*Prompt:* Set down the whole listing below exactly, without pictures.

*Extracted records:*
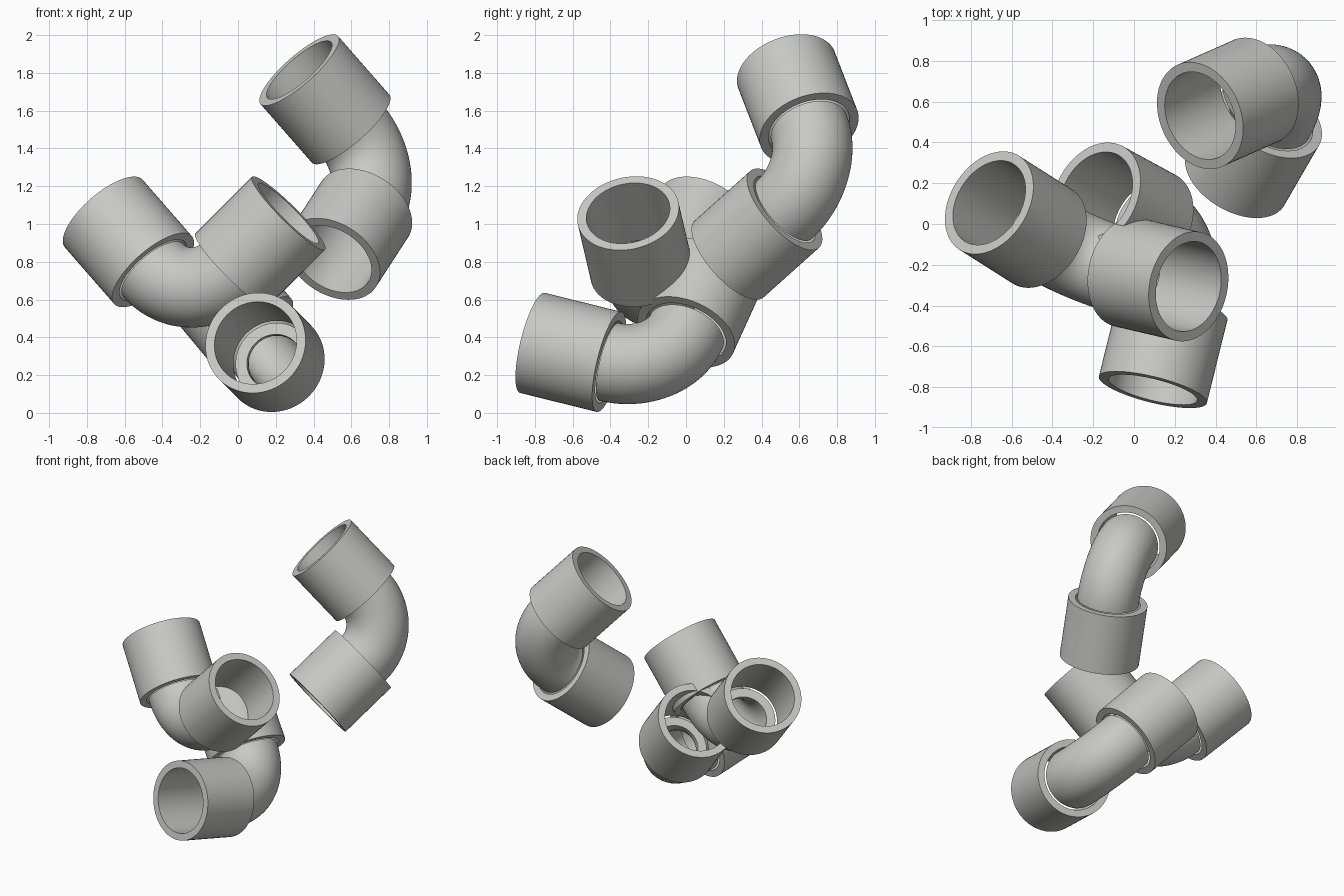
import bpy
import bmesh
import math
from mathutils import Vector

SEGMENTS = 72
SOCKET_OUTER, SOCKET_INNER = 0.273, 0.224
PIPE_OUTER, PIPE_INNER = 0.212, 0.15
BEND = 0.32       # bend radius, also where the sockets begin
REACH = 0.75      # corner of the elbow to the socket mouth

old = bpy.data.objects.get("Cube")
if old:
    bpy.data.objects.remove(old, do_unlink=True)

grey = bpy.data.materials.new("pipe_grey")
grey.use_nodes = True
grey.diffuse_color = (0.58, 0.58, 0.56, 1)
bsdf = next(n for n in grey.node_tree.nodes if n.type == "BSDF_PRINCIPLED")
bsdf.inputs["Base Color"].default_value = grey.diffuse_color
bsdf.inputs["Roughness"].default_value = 0.6


def tube(name, stations, normal, outer, inner):
    """Hollow tube through (centre, direction) stations in one plane."""
    bm = bmesh.new()

    def ring(station, radius):
        centre, along = station
        side = along.cross(normal)
        angles = [2 * math.pi * i / SEGMENTS for i in range(SEGMENTS)]
        return [bm.verts.new(centre + radius * (normal * math.cos(t) + side * math.sin(t)))
                for t in angles]

    # Outer wall forward, inner wall back, then close the loop
    loops = [ring(s, outer) for s in stations]
    loops += [ring(s, inner) for s in reversed(stations)]
    for k, low in enumerate(loops):
        high = loops[(k + 1) % len(loops)]
        for i in range(SEGMENTS):
            j = (i + 1) % SEGMENTS
            bm.faces.new((low[i], low[j], high[j], high[i]))
    bmesh.ops.recalc_face_normals(bm, faces=bm.faces)
    mesh = bpy.data.meshes.new(name)
    bm.to_mesh(mesh)
    bm.free()
    mesh.materials.append(grey)
    mesh.shade_smooth()
    mesh.set_sharp_from_angle(angle=math.radians(35))
    obj = bpy.data.objects.new(name, mesh)
    bpy.context.collection.objects.link(obj)


def elbow(name, mouth_a, mouth_b, corner):
    """Right-angled elbow with a socket sleeve on both ends."""
    mouth_a, mouth_b, corner = map(Vector, (mouth_a, mouth_b, corner))
    middle = (mouth_a + mouth_b) / 2
    across = (mouth_a - mouth_b).normalized()
    inward = middle - corner
    inward = (inward - across * inward.dot(across)).normalized()
    a = (inward + across).normalized()
    b = (inward - across).normalized()
    corner = middle - inward * REACH / math.sqrt(2)
    normal = a.cross(b)

    # Curved pipe from one socket to the other
    pivot = corner + BEND * (a + b)
    steps = 24
    stations = []
    for k in range(steps + 1):
        t = math.pi / 2 * k / steps
        stations.append((pivot - BEND * (b * math.cos(t) + a * math.sin(t)),
                         b * math.sin(t) - a * math.cos(t)))
    tube(name + "_bend", stations, normal, PIPE_OUTER, PIPE_INNER)

    # Sleeves
    for label, d in (("first", a), ("second", b)):
        ends = [(corner + d * BEND, d), (corner + d * REACH, d)]
        tube(f"{name}_{label}_socket", ends, normal, SOCKET_OUTER, SOCKET_INNER)


elbow("upper_elbow", (0.325, 0.53, 1.81), (0.50, 0.23, 0.82), (0.79, 0.736, 1.28))
elbow("middle_elbow", (-0.70, 0.10, 1.055), (0.257, -0.302, 1.057), (-0.257, -0.187, 0.516))
elbow("lower_elbow", (0.093, -0.814, 0.37), (-0.186, 0.143, 0.74), (0.262, -0.09, 0.203))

*Task response:*
import bpy
import bmesh
import math
from mathutils import Vector

SEGMENTS = 72
SOCKET_OUTER, SOCKET_INNER = 0.273, 0.224
PIPE_OUTER, PIPE_INNER = 0.212, 0.15
BEND = 0.32       # bend radius, also where the sockets begin
REACH = 0.75      # corner of the elbow to the socket mouth

old = bpy.data.objects.get("Cube")
if old:
    bpy.data.objects.remove(old, do_unlink=True)

grey = bpy.data.materials.new("pipe_grey")
grey.use_nodes = True
grey.diffuse_color = (0.58, 0.58, 0.56, 1)
bsdf = next(n for n in grey.node_tree.nodes if n.type == "BSDF_PRINCIPLED")
bsdf.inputs["Base Color"].default_value = grey.diffuse_color
bsdf.inputs["Roughness"].default_value = 0.6


def tube(name, stations, normal, outer, inner):
    """Hollow tube through (centre, direction) stations in one plane."""
    bm = bmesh.new()

    def ring(station, radius):
        centre, along = station
        side = along.cross(normal)
        angles = [2 * math.pi * i / SEGMENTS for i in range(SEGMENTS)]
        return [bm.verts.new(centre + radius * (normal * math.cos(t) + side * math.sin(t)))
                for t in angles]

    # Outer wall forward, inner wall back, then close the loop
    loops = [ring(s, outer) for s in stations]
    loops += [ring(s, inner) for s in reversed(stations)]
    for k, low in enumerate(loops):
        high = loops[(k + 1) % len(loops)]
        for i in range(SEGMENTS):
            j = (i + 1) % SEGMENTS
            bm.faces.new((low[i], low[j], high[j], high[i]))
    bmesh.ops.recalc_face_normals(bm, faces=bm.faces)
    mesh = bpy.data.meshes.new(name)
    bm.to_mesh(mesh)
    bm.free()
    mesh.materials.append(grey)
    mesh.shade_smooth()
    mesh.set_sharp_from_angle(angle=math.radians(35))
    obj = bpy.data.objects.new(name, mesh)
    bpy.context.collection.objects.link(obj)


def elbow(name, mouth_a, mouth_b, corner):
    """Right-angled elbow with a socket sleeve on both ends."""
    mouth_a, mouth_b, corner = map(Vector, (mouth_a, mouth_b, corner))
    middle = (mouth_a + mouth_b) / 2
    across = (mouth_a - mouth_b).normalized()
    inward = middle - corner
    inward = (inward - across * inward.dot(across)).normalized()
    a = (inward + across).normalized()
    b = (inward - across).normalized()
    corner = middle - inward * REACH / math.sqrt(2)
    normal = a.cross(b)

    # Curved pipe from one socket to the other
    pivot = corner + BEND * (a + b)
    steps = 24
    stations = []
    for k in range(steps + 1):
        t = math.pi / 2 * k / steps
        stations.append((pivot - BEND * (b * math.cos(t) + a * math.sin(t)),
                         b * math.sin(t) - a * math.cos(t)))
    tube(name + "_bend", stations, normal, PIPE_OUTER, PIPE_INNER)

    # Sleeves
    for label, d in (("first", a), ("second", b)):
        ends = [(corner + d * BEND, d), (corner + d * REACH, d)]
        tube(f"{name}_{label}_socket", ends, normal, SOCKET_OUTER, SOCKET_INNER)


elbow("upper_elbow", (0.325, 0.53, 1.81), (0.50, 0.23, 0.82), (0.79, 0.736, 1.28))
elbow("middle_elbow", (-0.70, 0.10, 1.055), (0.257, -0.302, 1.057), (-0.257, -0.187, 0.516))
elbow("lower_elbow", (0.093, -0.814, 0.37), (-0.186, 0.143, 0.74), (0.262, -0.09, 0.203))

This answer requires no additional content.